1. Make use of your mat
During the winter months, many golf clubs implement a rule whereby all golfers must play their shots from a mat when on the fairway and/or the 1st cut of the rough. This essential rule is put in place to protect the fairways and light rough during a time of poor growth and recovery and really is non-negotiable. Whilst it may seem like a bit of an inconvenience carrying and playing from a mat for 18 holes, everyone will reap the rewards come springtime when the fairways are looking pristine.
However, it’s not all bad news. Personally, I actually prefer playing from a golf mat during the winter, especially when the ground is really wet and soft as it reduces the chances of fat shots, keeps my golf clubs clean and makes you look like a baller thanks to the extra spin you get. What’s not to love about that?
In my opinion, the key to enjoying winter golf when it comes to using a mat is to invest in a high-quality mat with a rubber base. I’d strongly recommend the Callaway Golf FT Hitting Zone golf mat which I have been using for the past 5 years and genuinely believe is one of, if not the best winter golf mats on the market. And believe me – I’ve tried them all.
Amazon also has a great selection of reasonably priced winter golf mats that might be worth checking out.
2. Carry your clubs if you can
Like many modern-day golfers, I routinely use a golf trolley and cart bag during the main golf season to allow me to carry extra equipment and take the pressure off of my back (I am getting old after all). However, when it comes to the winter months I leave the trolley in the garage and opt for my lightweight carry golf bag and a half set of clubs instead. Trolleys often cause a huge amount of damage to the high-traffic areas of the golf course such as around the greens and teeing areas, especially when the course is wet. Not only does the damage take a considerable amount of time and effort to repair but it also makes the course look worn and unsightly.
Obviously, there are many golfers who are unable to carry their clubs for various reasons, and I’m in no way suggesting they start doing so, but if you are able to carry your clubs during the winter then it’s worth doing so. The greenkeepers, fellow golfers and the course will thank you for it.
3. Respect re-routes
As mentioned above, certain high-traffic areas of the golf course can quickly become worn, slippery or indeed dangerous during the winter. For these very reasons, greenkeepers often cordon off specific sections of the course, mark GUR (ground under repair) areas and re-route walkways, and it’s our job to respect them.
I learned the importance of this one the hard way, having once ignored a sign encouraging golfers to walk around the side of a large slope due to the dangers of slipping. Of course, within a few seconds of passing said sign I slipped and ended up sliding all the way to the bottom of the slope. Not only did I hurt my back in the process but my clubs also ended up in a nearby bunker.

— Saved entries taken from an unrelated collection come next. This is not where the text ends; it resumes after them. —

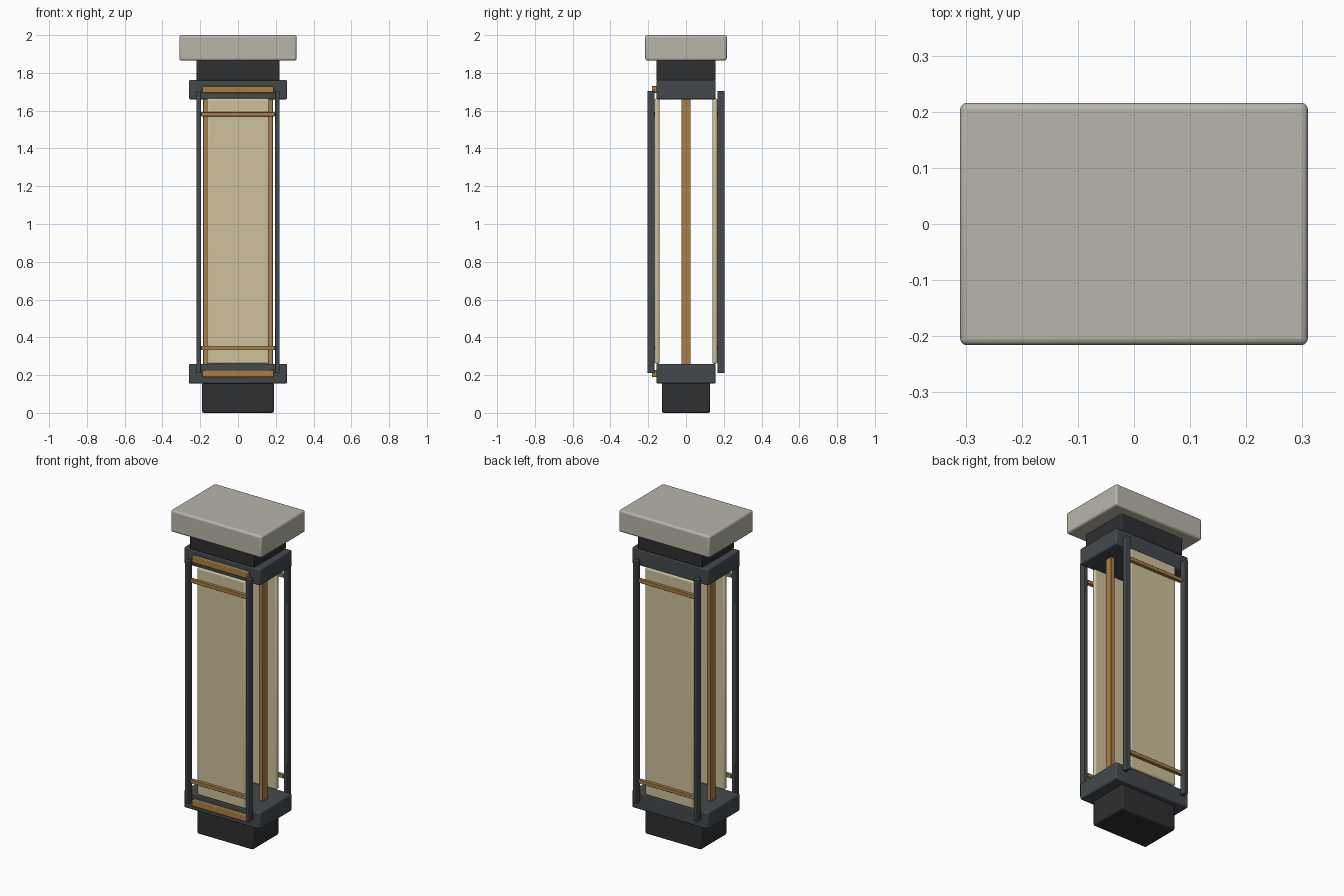
import bpy

if "Cube" in bpy.data.objects:
    bpy.data.objects.remove(bpy.data.objects["Cube"])


def material(name, rgb):
    m = bpy.data.materials.new(name)
    m.diffuse_color = (*rgb, 1)
    m.use_nodes = True
    m.node_tree.nodes["Principled BSDF"].inputs["Base Color"].default_value = m.diffuse_color
    return m


STONE = material("pale_stone", (0.48, 0.46, 0.40))
BLACK = material("black_metal", (0.028, 0.029, 0.031))
STEEL = material("dark_steel", (0.057, 0.066, 0.072))
BRASS = material("brass", (0.40, 0.21, 0.06))
GLASS = material("cream_glass", (0.62, 0.53, 0.33))


def box(name, x, y, z, mat, bevel=0.0, segments=2):
    """Box from (min, max) ranges, with optional rounded edges."""
    bpy.ops.mesh.primitive_cube_add(size=1, location=[sum(r) / 2 for r in (x, y, z)])
    ob = bpy.context.object
    ob.name = name
    ob.scale = [r[1] - r[0] for r in (x, y, z)]
    bpy.ops.object.transform_apply(location=False, rotation=False, scale=True)
    ob.data.materials.append(mat)
    if bevel:
        mod = ob.modifiers.new("Bevel", 'BEVEL')
        mod.width = bevel
        mod.segments = segments
        bpy.ops.object.shade_smooth_by_angle()
    return ob


def span(half, centre=0.0):
    return (centre - half, centre + half)


# Stacked body: base, collars, neck and cap
box("base", span(0.19), span(0.127), (0, 0.16), BLACK, 0.008)
box("lower_collar", span(0.26), span(0.157), (0.155, 0.26), STEEL, 0.008)
box("upper_collar", span(0.26), span(0.157), (1.66, 1.762), STEEL, 0.008)
box("neck", span(0.22), span(0.157), (1.76, 1.87), BLACK, 0.006)
box("cap", span(0.31), span(0.216), (1.865, 2.0), STONE, 0.012, 3)

# Light panels, thin crossbars and corner posts on front and back
for side, s in (("front", -1), ("back", 1)):
    box(f"{side}_panel", span(0.165), span(0.013, s * 0.153), (0.26, 1.665), GLASS, 0.01, 3)
    for level, z in (("lower", 0.343), ("upper", 1.581)):
        box(f"{side}_{level}_crossbar", span(0.195), span(0.011, s * 0.174),
            span(0.011, z), BRASS, 0.002)
    for hand, t in (("left", -1), ("right", 1)):
        box(f"{side}_{hand}_post", span(0.013, t * 0.208), span(0.019, s * 0.186),
            (0.21, 1.705), STEEL, 0.004)

# Brass strips up the middle of each side
for hand, t in (("left", -1), ("right", 1)):
    box(f"{hand}_side_strip", span(0.013, t * 0.172), span(0.024), (0.25, 1.67), BRASS, 0.002)

# Brass trim on the front of the collars
for level, z in (("lower", 0.209), ("upper", 1.712)):
    box(f"{level}_collar_trim", span(0.19), (-0.18, -0.15), span(0.019, z), BRASS, 0.004)
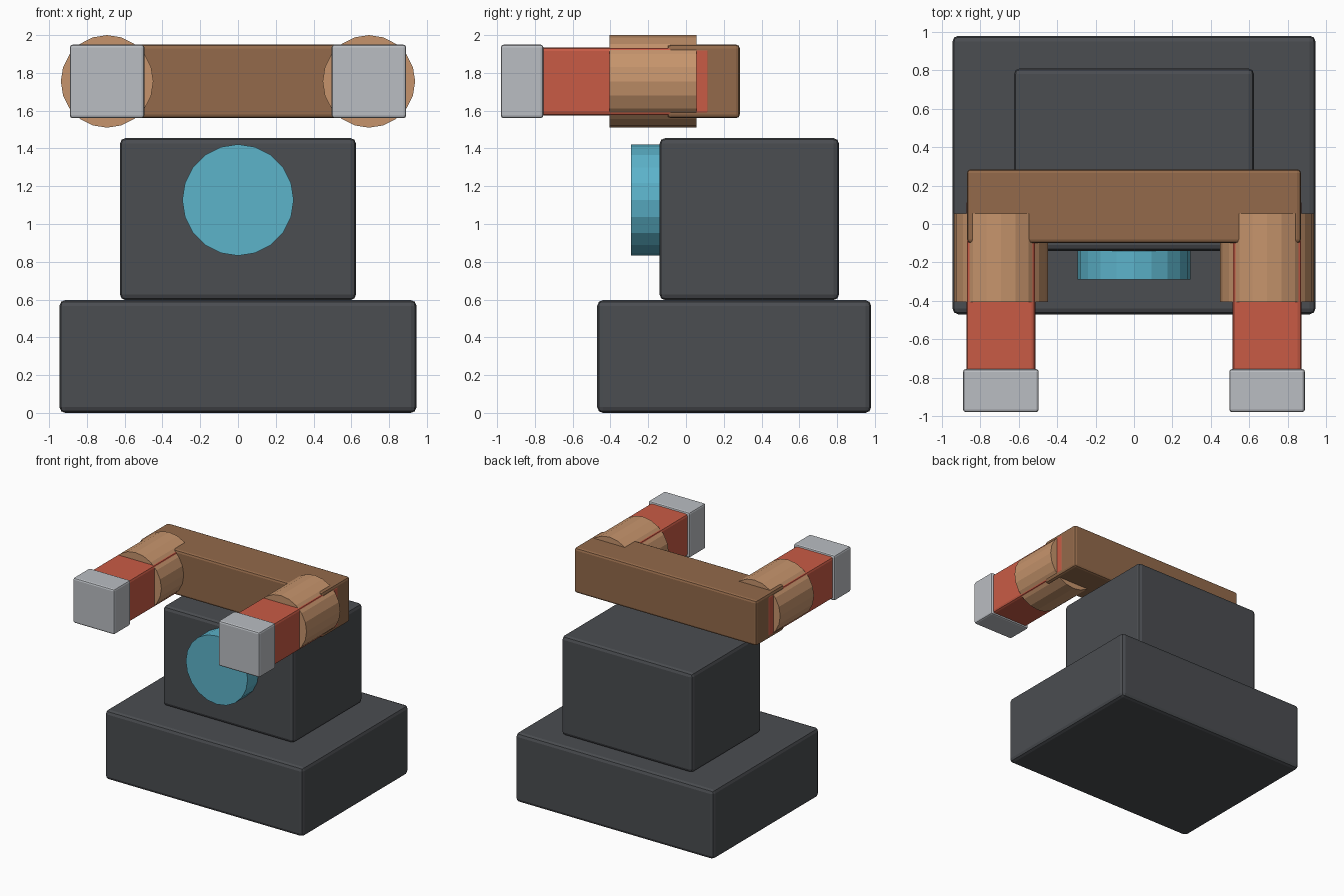
import bpy
import bmesh
from math import pi
from mathutils import Matrix, Vector

cube = bpy.data.objects.get("Cube")
if cube:
    bpy.data.objects.remove(cube, do_unlink=True)


def material(name, *rgb):
    mat = bpy.data.materials.new(name)
    mat.use_nodes = True
    mat.diffuse_color = (*rgb, 1)
    mat.node_tree.nodes["Principled BSDF"].inputs["Base Color"].default_value = (*rgb, 1)
    return mat


charcoal = material("charcoal", 0.069, 0.074, 0.082)
cyan = material("cyan", 0.107, 0.451, 0.591)
brown = material("brown", 0.292, 0.144, 0.069)
tan = material("tan", 0.565, 0.296, 0.150)
red = material("red", 0.584, 0.105, 0.060)
silver = material("silver", 0.49, 0.51, 0.54)


def finish(name, bm, mat):
    mesh = bpy.data.meshes.new(name)
    bm.to_mesh(mesh)
    bm.free()
    mesh.materials.append(mat)
    obj = bpy.data.objects.new(name, mesh)
    bpy.context.collection.objects.link(obj)
    return obj


def box(name, low, high, mat, bevel):
    """Rounded box between two opposite corners."""
    low, high = Vector(low), Vector(high)
    bm = bmesh.new()
    bmesh.ops.create_cube(bm, size=1)
    bmesh.ops.scale(bm, vec=high - low, verts=bm.verts)
    bmesh.ops.translate(bm, vec=(low + high) / 2, verts=bm.verts)
    obj = finish(name, bm, mat)
    mod = obj.modifiers.new("rounded_edges", "BEVEL")
    mod.width = bevel
    mod.segments = 2
    return obj


def drum(name, x, z, radius, front, back, mat):
    """Faceted cylinder lying along y."""
    bm = bmesh.new()
    place = Matrix.Translation((x, (front + back) / 2, z)) @ Matrix.Rotation(pi / 2, 4, "X")
    bmesh.ops.create_cone(bm, cap_ends=True, segments=20, radius1=radius,
                          radius2=radius, depth=back - front, matrix=place)
    return finish(name, bm, mat)


# Base, body and round front lens
box("base", (-0.945, -0.47, 0), (0.945, 0.98, 0.597), charcoal, 0.03)
box("body", (-0.625, -0.14, 0.597), (0.625, 0.81, 1.455), charcoal, 0.03)
drum("lens", 0, 1.127, 0.295, -0.29, -0.10, cyan)

# Crossbar floating above the body
box("crossbar", (-0.87, -0.10, 1.56), (0.87, 0.285, 1.95), brown, 0.02)

# Arms with collars and end blocks
for side, s in (("left", 1), ("right", -1)):
    mid = s * 0.693
    box(side + "_arm", (mid - 0.179, -0.80, 1.575), (mid + 0.179, 0.13, 1.935), red, 0.02)
    drum(side + "_collar", mid, 1.755, 0.245, -0.405, 0.055, tan)
    box(side + "_hand", (mid - 0.197, -0.98, 1.56), (mid + 0.197, -0.755, 1.95), silver, 0.015)
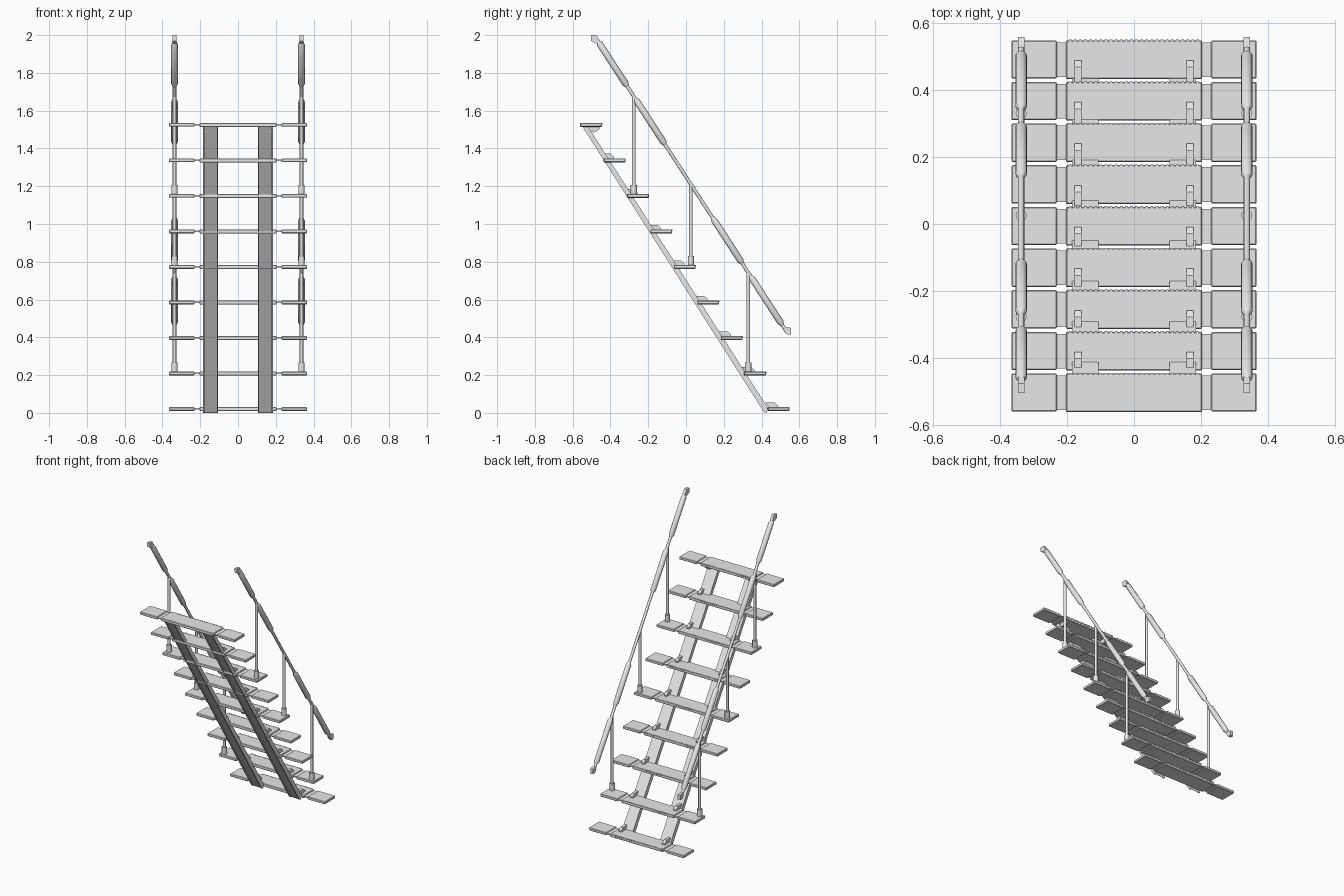
import bpy, bmesh, math
from mathutils import Vector, Matrix

cube = bpy.data.objects.get("Cube")
if cube:
    bpy.data.objects.remove(cube)

metal = bpy.data.materials.new("light_grey_metal")
metal.use_nodes = True
metal.diffuse_color = (0.8, 0.8, 0.8, 1)
metal.node_tree.nodes["Principled BSDF"].inputs["Base Color"].default_value = (0.8, 0.8, 0.8, 1)


def finish(name, bm, smooth=False):
    bmesh.ops.recalc_face_normals(bm, faces=bm.faces[:])
    mesh = bpy.data.meshes.new(name)
    bm.to_mesh(mesh)
    bm.free()
    mesh.materials.append(metal)
    obj = bpy.data.objects.new(name, mesh)
    bpy.context.collection.objects.link(obj)
    if smooth:
        bpy.ops.object.select_all(action='DESELECT')
        obj.select_set(True)
        bpy.context.view_layer.objects.active = obj
        bpy.ops.object.shade_smooth_by_angle(angle=math.radians(50))
    return obj


def add_box(bm, x, y, z):
    """Box from (low, high) pairs."""
    size = [b - a for a, b in (x, y, z)]
    mid = [(a + b) / 2 for a, b in (x, y, z)]
    bmesh.ops.create_cube(bm, size=1, matrix=Matrix.Translation(mid) @ Matrix.Diagonal((*size, 1)))


def add_prism(bm, profile, x0, x1):
    """Side profile of (y, z) points extruded along x."""
    face = bm.faces.new([bm.verts.new((x0, y, z)) for y, z in profile])
    new = bmesh.ops.extrude_face_region(bm, geom=[face])["geom"]
    bmesh.ops.translate(bm, vec=(x1 - x0, 0, 0),
                        verts=[v for v in new if isinstance(v, bmesh.types.BMVert)])


def add_rod(bm, a, b, r, taper=0.0, sides=12):
    """Round bar between two points, optionally with tapered ends."""
    a, b = Vector(a), Vector(b)
    axis = b - a
    turn = axis.to_track_quat('Z', 'Y').to_matrix()
    stations = [(0, r), (axis.length, r)]
    if taper:
        stations = [(0, r * 0.55), (taper, r), (axis.length - taper, r), (axis.length, r * 0.55)]
    rings = []
    for d, rad in stations:
        rings.append([bm.verts.new(a + turn @ Vector((rad * math.cos(t), rad * math.sin(t), d)))
                      for t in (math.tau * i / sides for i in range(sides))])
    for lo, hi in zip(rings, rings[1:]):
        for i in range(sides):
            j = (i + 1) % sides
            bm.faces.new((lo[i], lo[j], hi[j], hi[i]))
    bm.faces.new(rings[0][::-1])
    bm.faces.new(rings[-1])


STEPS, RISE, RUN, DEPTH = 9, 0.188, 0.124, 0.115


def tread_front(k):
    return -0.56 + RUN * k


def tread_top(k):
    return 1.535 - RISE * k


# Treads: wide centre plate, narrow joints and two end plates
for k in range(STEPS):
    y, z = tread_front(k), tread_top(k)
    bm = bmesh.new()
    add_box(bm, (-0.203, 0.203), (y, y + DEPTH), (z - 0.021, z))
    bmesh.ops.bevel(bm, geom=bm.edges[:], offset=0.003, segments=1, affect='EDGES')
    for i in range(26):  # grip teeth along the nosing
        x = -0.19 + 0.38 * i / 25
        add_box(bm, (x - 0.004, x + 0.004), (y + DEPTH - 0.004, y + DEPTH + 0.002), (z - 0.008, z + 0.001))
    finish(f"tread_centre_{k + 1}", bm)

    for side, s in (("left", 1), ("right", -1)):
        bm = bmesh.new()
        add_box(bm, sorted((s * 0.23, s * 0.365)), (y + 0.001, y + DEPTH), (z - 0.02, z - 0.001))
        bmesh.ops.bevel(bm, geom=bm.edges[:], offset=0.003, segments=1, affect='EDGES')
        add_box(bm, sorted((s * 0.195, s * 0.235)), (y + 0.006, y + DEPTH - 0.006), (z - 0.013, z - 0.006))
        finish(f"tread_end_{side}_{k + 1}", bm)

        # Brackets tying the treads to the stringers
        bm = bmesh.new()
        if k == 0:
            profile = [(0.03, -0.02), (0.105, -0.02), (0.1, -0.035), (0.075, -0.05), (0.035, -0.045)]
        else:
            profile = [(-0.012, 0.025), (0.035, 0.025), (0.055, 0.008), (0.055, -0.004), (0.008, -0.004)]
        add_prism(bm, [(y + a, z + b) for a, b in profile], s * 0.167 - 0.01, s * 0.167 + 0.01)
        finish(f"bracket_{side}_{k + 1}", bm)

# Stringers: sloped channel with raised edges
for side, s in (("left", 1), ("right", -1)):
    bm = bmesh.new()
    for x0, x1, under in ((0.105, 0.112, 0), (0.112, 0.178, 0.008), (0.178, 0.185, 0)):
        profile = [(-0.55 + under, 1.518), (-0.52, 1.518), (0.435, 0.025), (0.425, 0.0), (0.412 + under, 0.005)]
        add_prism(bm, profile, s * x0, s * x1)
    finish(f"stringer_{side}", bm)


def rail_height(y):
    return 1.25 - 1.54 * y


# Handrails with grips, end caps and posts
for side, s in (("left", 1), ("right", -1)):
    x = s * 0.336

    def on_rail(y):
        return (x, y, rail_height(y))

    bm = bmesh.new()
    add_rod(bm, on_rail(-0.475), on_rail(0.535), 0.0095)
    finish(f"handrail_{side}", bm, True)

    bm = bmesh.new()
    for y0, y1 in ((-0.465, -0.31), (-0.268, -0.11), (0.14, 0.298), (0.342, 0.51)):
        add_rod(bm, on_rail(y0), on_rail(y1), 0.0175, 0.018)
    finish(f"handrail_grips_{side}", bm, True)

    bm = bmesh.new()
    add_prism(bm, [(-0.503, 2.0), (-0.475, 2.0), (-0.455, 1.97), (-0.475, 1.955), (-0.503, 1.97)], x - 0.01, x + 0.01)
    add_prism(bm, [(0.525, 0.455), (0.557, 0.45), (0.557, 0.415), (0.535, 0.415), (0.518, 0.435)], x - 0.01, x + 0.01)
    finish(f"handrail_ends_{side}", bm)

    for k, y in ((2, -0.276), (4, 0.026), (7, 0.33)):
        z = tread_top(k)
        bm = bmesh.new()
        add_rod(bm, (x, y, z), (x, y, rail_height(y)), 0.0095)
        add_rod(bm, (x, y, z - 0.004), (x, y, z + 0.047), 0.0165)
        finish(f"post_{side}_{k + 1}", bm, True)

4. Repair those pitch marks
Perched right at the top of my golfing pet hates are those inconsiderate golfers who don’t repair their pitch marks – a sentiment shared by many of you reading this article, I’m sure. Pitch marks should be repaired straight away irrespective of the time of year, however, it’s even more important during the winter months when the greens are soft and the damage from our approach shots is substantial.
Repairing a pitch mark is not a difficult task but it has to be done correctly and should still be done even if you are playing on winter greens. Incorrectly repairing a pitch mark can lead to scarring on the green, further damage and can add weeks to the mark’s recovery. If you’re not sure of the correct way to repair your pitch marks, check out the short but helpful Golf Monthly video tutorial below.
If you’re lucky enough to be playing on full greens during the winter months then be sure to look after them or I can guarantee you won’t be playing on them for much longer.
5. Clean up after yourself
When you finish your round and are cleaning your golf shoes, trolley wheels or whatever else got covered in grass cuttings and mud during your 18, be sure to tidy up after yourself and leave the cleaning area in the same condition you’d like to find it yourself. I’ve lost count of the number of times I’ve watched golfers brush or spray the grass and mud off of their shoes and onto the path, then simply walk away leaving it to the greenkeepers (who are already busy enough) to tidy up. It only takes 2 minutes to clean up after yourself and prevents mud from being trodden across the car park or worse still, into the clubhouse/locker room.
So there you have it, 5 simple steps you can follow this winter to help make the lives of your greenkeepers just that little bit easier whilst at the same time improving the playing conditions of the golf course for yourself and fellow members.
If there are any tips you think I’ve missed out from this article then be sure to share them in the Comments area below. If your golf course is moving or has moved to mandatory fairway mats but you don’t own one then be sure to check out my latest blog post ‘5 of the best winter golf mats on Amazon‘ before you splash the cash.